GIVEN DATA >>
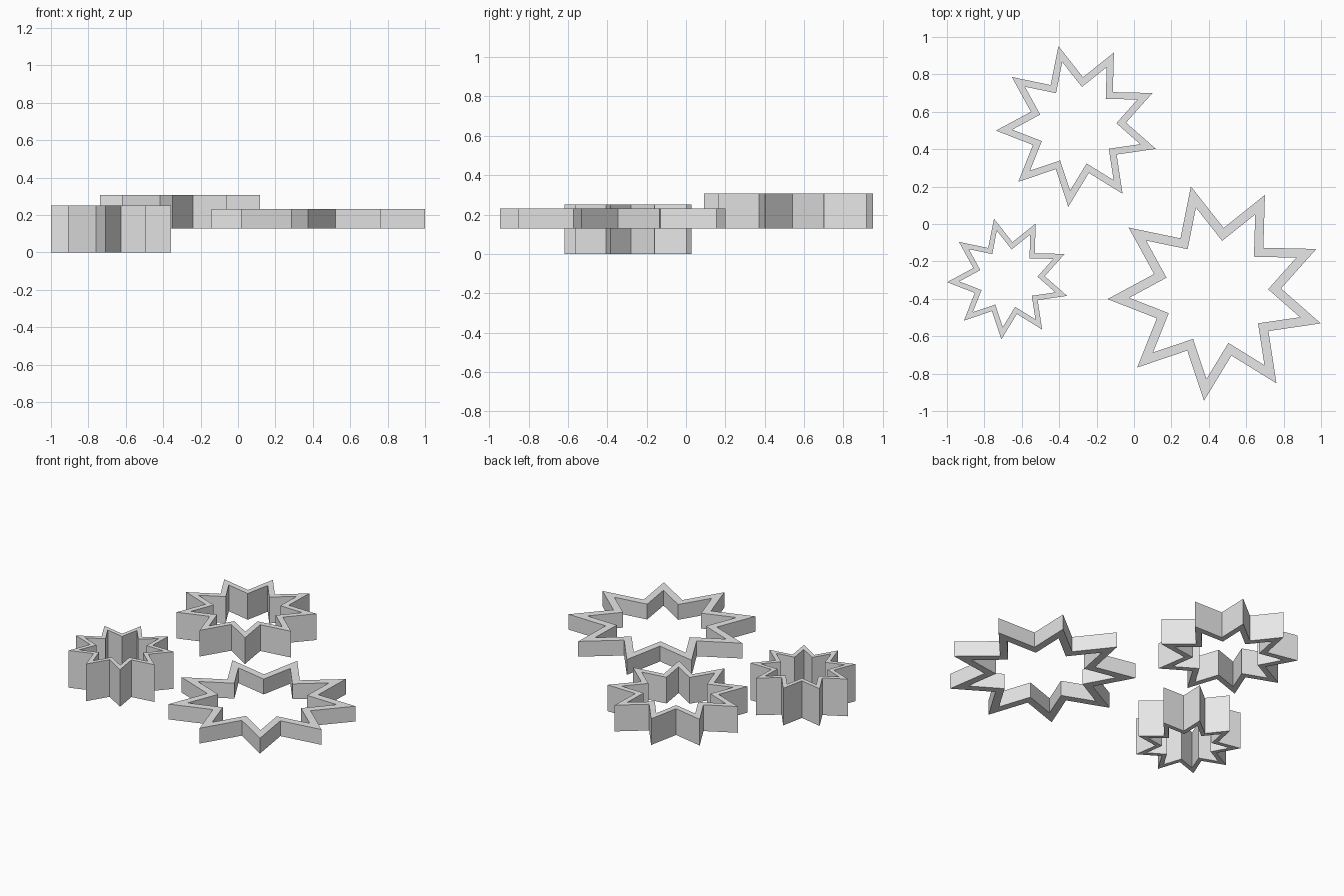
import bpy
import bmesh
from math import cos, sin, pi, radians

cube = bpy.data.objects.get("Cube")
if cube:
    bpy.data.objects.remove(cube, do_unlink=True)

# One plain grey for everything
grey = bpy.data.materials.new("light_grey")
grey.use_nodes = True
colour = (0.8, 0.8, 0.8, 1)
grey.diffuse_color = colour
grey.node_tree.nodes["Principled BSDF"].inputs["Base Color"].default_value = colour

POINTS = 9
PHASE = radians(-16.5)
NOTCH = 0.595


def star_ring(name, x, y, radius, bottom, top, hole):
    """Hollow star with straight walls, open above and below."""
    bm = bmesh.new()

    def loop(scale, z):
        verts = []
        for i in range(2 * POINTS):
            r = radius * scale * (NOTCH if i % 2 else 1)
            a = PHASE + i * pi / POINTS
            verts.append(bm.verts.new((r * cos(a), r * sin(a), z)))
        return verts

    # Outer wall, top rim, inner wall and bottom rim join in a closed cycle
    height = top - bottom
    loops = [loop(1, 0), loop(1, height), loop(hole, height), loop(hole, 0)]
    n = 2 * POINTS
    for k in range(4):
        a, b = loops[k], loops[(k + 1) % 4]
        for i in range(n):
            j = (i + 1) % n
            bm.faces.new((a[i], a[j], b[j], b[i]))
    bmesh.ops.recalc_face_normals(bm, faces=bm.faces)

    mesh = bpy.data.meshes.new(name)
    bm.to_mesh(mesh)
    bm.free()
    mesh.materials.append(grey)
    obj = bpy.data.objects.new(name, mesh)
    obj.location = (x, y, bottom)
    bpy.context.collection.objects.link(obj)


# Three rings: wide and flat, medium, small and tall
star_ring("large_star_ring", 0.44, -0.366, 0.583, 0.128, 0.232, 0.8)
star_ring("medium_star_ring", -0.302, 0.526, 0.437, 0.128, 0.306, 0.8)
star_ring("small_star_ring", -0.672, -0.291, 0.328, 0, 0.252, 0.8)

WORK TO COMPLETE >> When the line with "height = top - bottom" is reached in the data above, start copying there, and copy each line exactly until the line with "# Three rings: wide" has been copied; copy nothing else.

REPLY >>
    height = top - bottom
    loops = [loop(1, 0), loop(1, height), loop(hole, height), loop(hole, 0)]
    n = 2 * POINTS
    for k in range(4):
        a, b = loops[k], loops[(k + 1) % 4]
        for i in range(n):
            j = (i + 1) % n
            bm.faces.new((a[i], a[j], b[j], b[i]))
    bmesh.ops.recalc_face_normals(bm, faces=bm.faces)

    mesh = bpy.data.meshes.new(name)
    bm.to_mesh(mesh)
    bm.free()
    mesh.materials.append(grey)
    obj = bpy.data.objects.new(name, mesh)
    obj.location = (x, y, bottom)
    bpy.context.collection.objects.link(obj)


# Three rings: wide and flat, medium, small and tall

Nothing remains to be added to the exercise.